An over 100-year-old hidden canal cuts across CityLink Mall & Raffles City

Here's how you can locate it.

Joshua Lee | April 14, 2024, 05:00 PM


Have you ever noticed these structural "quirks" in CityLink Mall and Raffles City?

First, this stretch in CityLink Mall that requires mallgoers to go down an escalator only to go up an escalator about 10 metres away -- essentially creating an underpass.

Adapted from SG Virtual Walking/YouTube.

Then there is the curious lack of a direct connection between Basement 1 of Raffles City and City Hall MRT station.

To get to the station from Basement 1 of the mall, you'll need to take a long escalator up to Level 1 (where there used to be a McDonald's) before descending via yet another long escalator.

Functioning just like an overhead pass.

Clearly, something cuts across CityLink Mall and Raffles City, which the underpass and overpass were designed to avoid.

And that is the Stamford Canal, which still exists to this day, except that many of us walk over (or under) it without a clue every day.

This post by Urban Explorers of Singapore shows the alignment of the Stamford Canal (in blue) and where it cuts across CityLink Mall (in red).

Before it was known as Stamford Canal, it was a small freshwater stream that was prominent enough to be marked on historical town plans from the 1800s.
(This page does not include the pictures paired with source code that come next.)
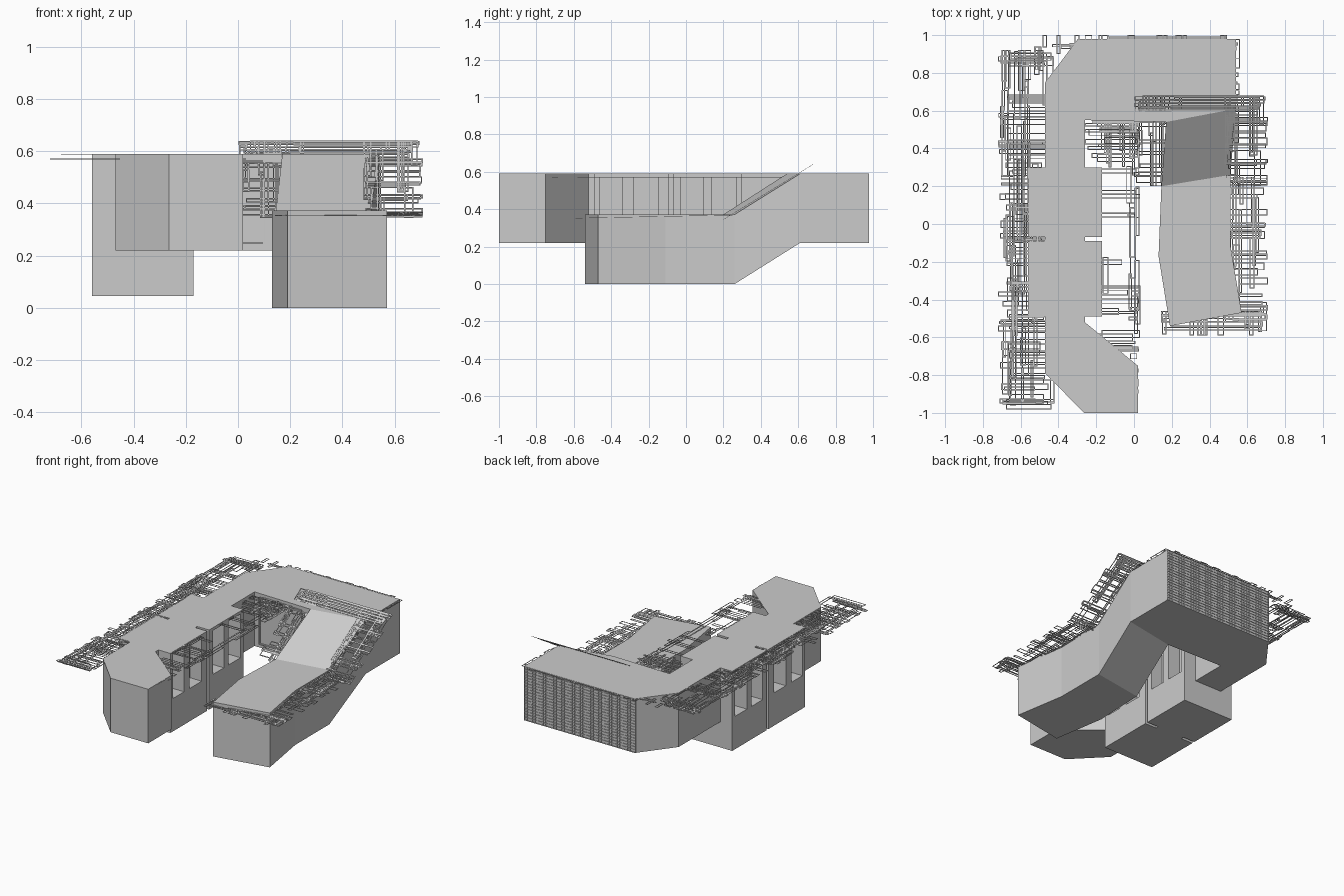
import bpy, bmesh, random

if "Cube" in bpy.data.objects:
    bpy.data.objects.remove(bpy.data.objects["Cube"])
random.seed(7)


def finish(name, bm):
    bmesh.ops.recalc_face_normals(bm, faces=bm.faces)
    me = bpy.data.meshes.new(name)
    bm.to_mesh(me)
    bm.free()
    ob = bpy.data.objects.new(name, me)
    bpy.context.collection.objects.link(ob)
    return ob


def add_box(bm, x0, x1, y0, y1, z0, z1, zf=None):
    """Axis box; zf(x, y) optionally lifts it onto a sloping plane."""
    v = [bm.verts.new((x, y, z + (zf(x, y) if zf else 0)))
         for z in (z0, z1) for x, y in ((x0, y0), (x1, y0), (x1, y1), (x0, y1))]
    for f in ((3, 2, 1, 0), (4, 5, 6, 7), (0, 1, 5, 4), (1, 2, 6, 5), (2, 3, 7, 6), (3, 0, 4, 7)):
        bm.faces.new([v[i] for i in f])


# Upper C-shaped wing: extruded plan outline
plan = [(-0.30, 0.975), (-0.47, 0.75), (-0.47, -0.79), (-0.265, -1.0), (0.02, -1.0), (0.02, -0.75),
        (-0.26, -0.52), (-0.26, 0.55), (0.17, 0.54), (0.54, 0.61), (0.54, 0.975)]
bm = bmesh.new()
face = bm.faces.new([bm.verts.new((x, y, 0.22)) for x, y in plan])
top = bmesh.ops.extrude_face_region(bm, geom=[face])
bmesh.ops.translate(bm, vec=(0, 0, 0.37), verts=[g for g in top["geom"] if isinstance(g, bmesh.types.BMVert)])
finish("upper_wing", bm)

# Ramped wing: loft of four skewed sections (left xy, right xy, bottom z, top z)
sections = [((0.17, 0.54), (0.54, 0.61), 0.22, 0.59), ((0.145, 0.20), (0.51, 0.26), 0, 0.372),
            ((0.13, -0.17), (0.51, -0.11), 0, 0.372), ((0.19, -0.54), (0.57, -0.47), 0, 0.372)]
bm = bmesh.new()
rings = [[bm.verts.new((*p, z)) for p, z in ((l, b), (r, b), (r, t), (l, t))] for l, r, b, t in sections]
for a, b in zip(rings, rings[1:]):
    for i in range(4):
        bm.faces.new((a[i], a[(i + 1) % 4], b[(i + 1) % 4], b[i]))
bm.faces.new(rings[-1])
bm.faces.new(rings[0][::-1])
finish("ramped_wing", bm)

# Middle block: core below the upper wing, window walls on both sides
bm = bmesh.new()
add_box(bm, -0.47, -0.26, -0.49, 0.30, 0.045, 0.22)
for x0, x1 in ((-0.56, -0.47), (-0.26, -0.17)):
    for piers in (((-0.49, -0.46), (-0.34, -0.28), (-0.15, -0.09)),
                  ((-0.07, -0.03), (0.09, 0.14), (0.27, 0.30))):
        ya, yb = piers[0][0], piers[-1][1]
        add_box(bm, x0, x1, ya, yb, 0.045, 0.27)
        add_box(bm, x0, x1, ya, yb, 0.57, 0.59)
        for y0, y1 in piers:
            add_box(bm, x0, x1, y0, y1, 0.27, 0.57)
finish("window_block", bm)

# Courtyard window frame on the inner face of the rear wing
bm = bmesh.new()
for b in ((-0.22, 0.105, 0.245, 0.252), (-0.22, 0.105, 0.56, 0.567),
          (-0.22, -0.213, 0.245, 0.567), (0.098, 0.105, 0.245, 0.567)):
    add_box(bm, b[0], b[1], 0.536, 0.55, b[2], b[3])
finish("courtyard_window_frame", bm)

# Fine screen on the rear face
bm = bmesh.new()
for i in range(43):
    x = -0.30 + 0.84 * i / 42
    add_box(bm, x - 0.002, x + 0.002, 0.974, 0.978, 0.22, 0.59)
for i in range(20):
    z = 0.222 + 0.366 * i / 19
    add_box(bm, -0.30, 0.54, 0.974, 0.979, z - 0.002, z + 0.002)
finish("rear_screen", bm)


# Lattices: many overlapping thin rectangular frames
def lattice(name, x0, x1, y0, y1, zf, n_long, n_cross, cross=(0.6, 1.0)):
    bm = bmesh.new()
    w, t = 0.005, 0.001

    def frame(a, b, c, d):
        a, b, c, d = max(a, x0), min(b, x1), max(c, y0), min(d, y1)
        if b - a < 3 * w or d - c < 3 * w:
            return
        add_box(bm, a, b, c, c + w, -t, t, zf)
        add_box(bm, a, b, d - w, d, -t, t, zf)
        add_box(bm, a, a + w, c, d, -t, t, zf)
        add_box(bm, b - w, b, c, d, -t, t, zf)

    for _ in range(n_long):
        x, y = random.uniform(x0, x1 - 0.02), random.uniform(y0 - 0.05, y1 - 0.05)
        frame(x, x + random.uniform(0.015, 0.04), y, y + random.uniform(0.12, 0.5))
    for _ in range(n_cross):
        y = random.uniform(y0, y1 - 0.02)
        length = (x1 - x0) * random.uniform(*cross)
        x = random.uniform(x0, x1 - length)
        frame(x, x + length, y, y + random.uniform(0.015, 0.045))
    finish(name, bm)


def flat(z):
    return lambda x, y: z


def low(x, y):
    return 0.352 + (y + 0.59) * 0.02


def slope(x, y):
    return 0.345 + (y - 0.20) * 0.615


lattice("west_lattice_upper", -0.68, -0.42, -0.99, 0.94, flat(0.588), 36, 36)
lattice("west_lattice_lower", -0.72, -0.45, -0.96, 0.92, flat(0.57), 30, 36)
lattice("rear_lattice", -0.60, 0.56, 0.90, 1.0, flat(0.588), 14, 8, (0.2, 0.6))
lattice("rear_end_lattice", 0.46, 0.56, 0.60, 0.98, flat(0.588), 6, 8)
lattice("courtyard_lattice", -0.26, 0.035, -0.95, 0.55, flat(0.588), 4, 26, (0.5, 0.9))
lattice("courtyard_edge_lattice", -0.03, 0.03, -0.80, 0.55, flat(0.57), 12, 8)
lattice("courtyard_corner_lattice", -0.26, 0.03, 0.30, 0.55, flat(0.57), 8, 8)
lattice("ramp_lattice_west", 0.0, 0.20, 0.20, 0.68, slope, 10, 14)
lattice("ramp_lattice_east", 0.48, 0.71, 0.20, 0.68, slope, 12, 18)
lattice("ramp_lattice_top", 0.0, 0.71, 0.60, 0.68, slope, 6, 10)
lattice("low_lattice_east", 0.48, 0.71, -0.59, 0.25, low, 14, 22)
lattice("low_lattice_front", 0.14, 0.71, -0.59, -0.46, low, 14, 6)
This stream, known as Sungei Beras Bassa, started from somewhere in Tanglin and ran through present-day Orchard -- where it irrigated the nutmeg orchards that gave Singapore's most well-known shopping belt its name -- before cutting across the civic district and emptying into the sea near where present-day Raffles City stands.

Today, the mouth has been moved to where the floating platform sits, courtesy of land reclamation.

It is said that this freshwater stream was where many Indian dhobies (laundrymen) washed customers' clothes; from that, we get the name "Dhoby Ghaut".

Turned into a canal

The stream was subsequently turned into a canal, which overflowed its banks each time the tide came in.

Because of this, Stamford Road, which ran along the canal, was known as “lau chui khe”, meaning “flowing water road” in Hokkien.

Here's a 1913 map of Singapore town where you can see the canal (highlighted in blue).

Adapted from 1913 map via NUS Libraries Historical Maps of Singapore.

This canal used to be known by other names too: Brass Bassa Canal/Raffles River in the 19th century.

In the past, it looked like this:


Here's another photo of the canal, taken between 1927 and 1934:


According to the National Heritage Board, crossing the canal whenever it flooded was a challenging endeavour.

"Crossing the canal proved to be a challenge—one that was solved in ingenious ways by the Scouts at Raffles Institution; Raffles Institute was located across Stamford Canal then (where Raffles City stands currently).

Fashioning a rudimentary bridge out of ropes and sticks, the students at the time scampered across Stamford Canal with ease."

Photo via NAS

Photo via NAS

Covered up

The Stamford Canal tended to flood, especially in the sections that run through Orchard, because the catchment area sits in a valley.

This problem was exacerbated by the urbanisation of the area; more concrete surfaces led to more surface run-off flowing into the canal.

And so in 1978, the government started to widen and deepen the Stamford Canal, at the cost of S$56 million.

By 1984, the Stamford Canal had become a "large muddy eyesore" in the words of a Straits Times reporter.

You can imagine the smell.

Perhaps that's part of the reason why the government opted to cover up the Stamford Canal and construct buildings and pedestrian malls on it: to beautify the urban environment.

Clues pointing to the existence of the canal

Since then, the canal has "disappeared" from view. Even so, there are clues that point to its existence.

Several bridges used to sit across the Stamford Canal.

All of them were demolished when the canal was covered but there are remnants of one bridge -- small chiselled stone walls that marked the piers of Stamford Bridge -- that you can find at the War Memorial Park.

They are embellished with a metal plate marking the year the bridge was opened, and rich symbolic imagery.


The other clue is the pedestrianised paths that start from outside Marina Square.

Walking down towards the Singapore Management University (SMU), you'll find that the paths are very wide and curiously uniform in width.

Via Google Maps

It's particularly obvious outside the SMRT headquarters and SMU's Lee Kong Chian School of Business.

The canal lies underneath these paths.

Via Google Maps

Via Google Maps

Now you know!

Top images: Historical Maps of Singapore, STB